Wooden raised garden bed (you could use non wooden beds too though by sinking the post into the ground)
2″ or 2.5″ screws
two 2×3 boards (8 feet long)
roll of twine or wire
Cut the two 2×3 boards down so they are about 6 feet tall. This is optional, you could leave them 8 feet tall, it’s just sort of overkill, 6 feet should be enough to support almost all climbing veggies.
Screw the boards to the side of your raised bed (or sink them into the ground at least 1 foot, but preferable 2)
String the twine or wire in between the posts, tying it to the post at each end to keep the line taunt. Keep the lines fairly close together so the plants will have plenty to grab onto
That’s it! It doesn’t get easier than this, or much cheaper. The 2x3s were $1.99 each and the ball of twine cost me $1. Seriously, where can you buy a 8 foot long and 6 foot high trellis for $5?? The only thing I am slightly concerned about with twine is birds snipping it and making off with it for their nests. If you are worried about that you could replace the twine with a spool of metal wire. The great thing about this system is not only is it inexpensive and easy to store in the off season, it is adjustable. Short on space? Screw the support posts on straight up and down for a completely vertical climb. Have a little more room or growing a heavier climber? Angle the support posts a bit when you screw them in so the vines can rest on the grow wire with the harvest hanging below.
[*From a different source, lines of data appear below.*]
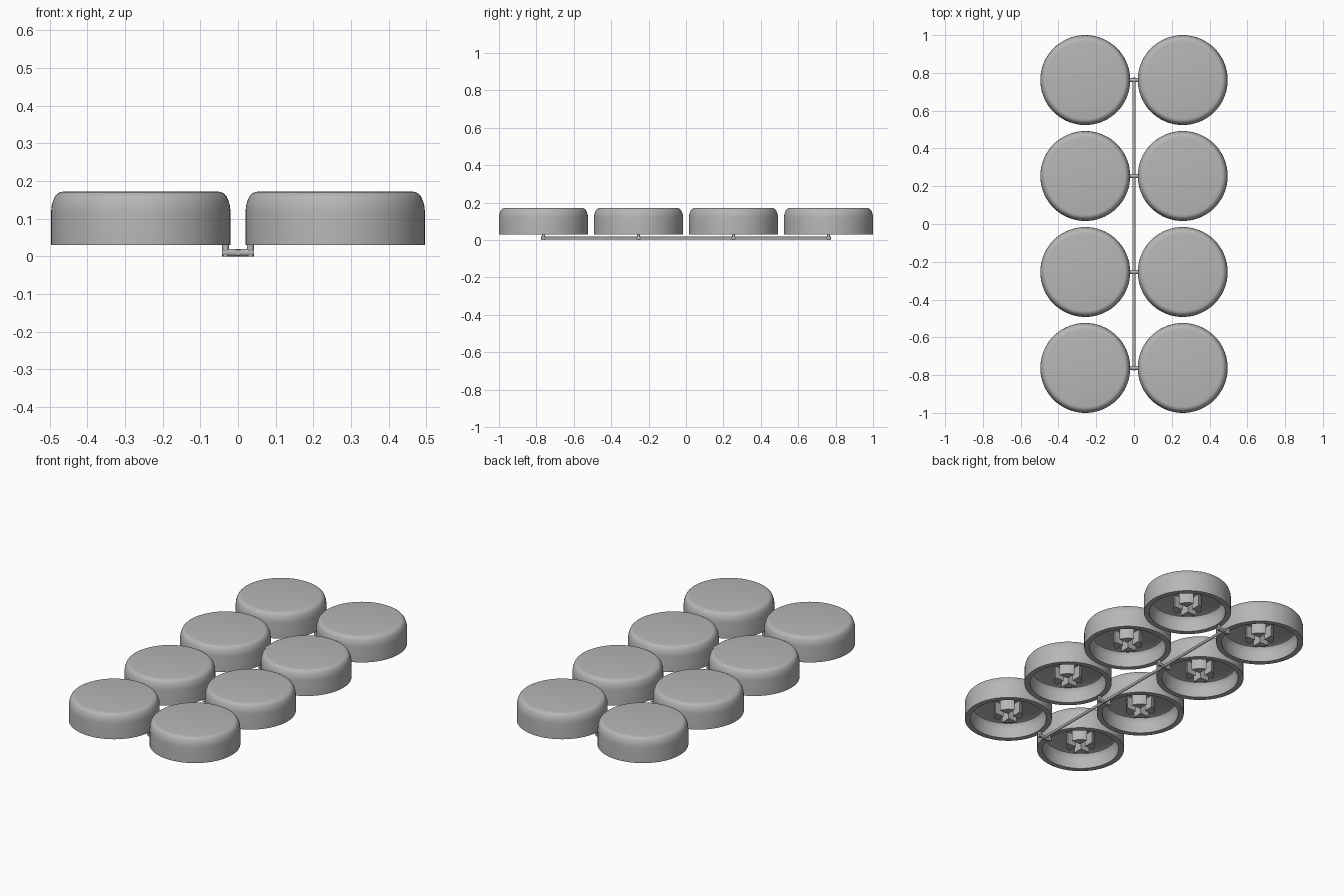
import bpy, bmesh, math
from mathutils import Matrix, Vector

if "Cube" in bpy.data.objects:
    bpy.data.objects.remove(bpy.data.objects["Cube"])

grey = bpy.data.materials.new("plain_grey")
grey.use_nodes = True
colour = (0.47, 0.47, 0.47, 1)
grey.diffuse_color = colour
grey.node_tree.nodes["Principled BSDF"].inputs["Base Color"].default_value = colour

COLS = (-0.258, 0.258)
ROWS = (-0.762, -0.254, 0.254, 0.762)


def finish(bm, name):
    bmesh.ops.recalc_face_normals(bm, faces=bm.faces)
    mesh = bpy.data.meshes.new(name)
    bm.to_mesh(mesh)
    bm.free()
    mesh.materials.append(grey)
    return mesh


def place(mesh, name, location=(0, 0, 0)):
    ob = bpy.data.objects.new(name, mesh)
    ob.location = location
    bpy.context.collection.objects.link(ob)
    return ob


def smooth(ob):
    bpy.ops.object.select_all(action='DESELECT')
    ob.select_set(True)
    bpy.context.view_layer.objects.active = ob
    bpy.ops.object.shade_smooth_by_angle(angle=math.radians(35))


def lathe(profile, name, steps=72):
    """Spin an (r, z) profile that starts and ends on the axis."""
    bm = bmesh.new()
    verts = [bm.verts.new((r, 0, z)) for r, z in profile]
    edges = [bm.edges.new(p) for p in zip(verts, verts[1:])]
    bmesh.ops.spin(bm, geom=verts + edges, cent=(0, 0, 0), axis=(0, 0, 1),
                   angle=math.tau, steps=steps, use_duplicate=False)
    bmesh.ops.remove_doubles(bm, verts=bm.verts, dist=1e-5)
    return finish(bm, name)


def rod(bm, start, end, radius):
    a, b = Vector(start), Vector(end)
    turn = (b - a).to_track_quat('Z', 'Y').to_matrix().to_4x4()
    bmesh.ops.create_cone(bm, cap_ends=True, segments=24, radius1=radius,
                          radius2=radius, depth=(b - a).length,
                          matrix=Matrix.Translation((a + b) / 2) @ turn)


# Hollow round cap: rounded outer shoulder, flat rim, filleted inside
cap_profile = [(0, 0.172), (0.205, 0.172), (0.214, 0.1705), (0.222, 0.166),
               (0.228, 0.159), (0.233, 0.147), (0.2365, 0.135), (0.238, 0.12),
               (0.238, 0.03), (0.208, 0.03), (0.207, 0.085), (0.203, 0.103),
               (0.195, 0.115), (0.182, 0.12), (0, 0.12)]
cap_mesh = lathe(cap_profile, "cap")


# Round stem split by a cross-shaped slot into four posts
def stem_post_mesh(radius=0.077, half_slot=0.018, low=0.048, high=0.125):
    bm = bmesh.new()
    first = math.asin(half_slot / radius)
    sweep = math.pi / 2 - 2 * first
    outline = [(half_slot, half_slot)]
    for i in range(11):
        t = first + sweep * i / 10
        outline.append((radius * math.cos(t), radius * math.sin(t)))
    for quarter in range(4):
        turn = Matrix.Rotation(quarter * math.pi / 2, 3, 'Z')
        face = bm.faces.new([bm.verts.new(turn @ Vector((x, y, low)))
                             for x, y in outline])
        top = bmesh.ops.extrude_face_region(bm, geom=[face], use_keep_orig=True)
        moved = [v for v in top["geom"] if isinstance(v, bmesh.types.BMVert)]
        bmesh.ops.translate(bm, verts=moved, vec=(0, 0, high - low))
    return finish(bm, "stem")


stem_mesh = stem_post_mesh()

for row, y in enumerate(ROWS, 1):
    for side, x in zip(("right", "left"), COLS):
        cap = place(cap_mesh, f"cap_{side}_{row}", (x, y, 0))
        stem = place(stem_mesh, f"stem_{side}_{row}", (x, y, 0))
smooth(cap)
smooth(stem)

# Long runner down the middle
bm = bmesh.new()
rod(bm, (0, -0.775, 0.01), (0, 0.775, 0.01), 0.008)
smooth(place(finish(bm, "runner"), "runner"))

# Cross bars with short uprights that meet the cap rims
bm = bmesh.new()
rod(bm, (-0.042, 0, 0.01), (0.042, 0, 0.01), 0.01)
for s in (-1, 1):
    rod(bm, (s * 0.033, 0, 0), (s * 0.033, 0, 0.035), 0.009)
bar_mesh = finish(bm, "cross_bar")
for row, y in enumerate(ROWS, 1):
    bar = place(bar_mesh, f"cross_bar_{row}", (0, y, 0))
smooth(bar)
What’s your favorite way to trellis vine plants in the garden?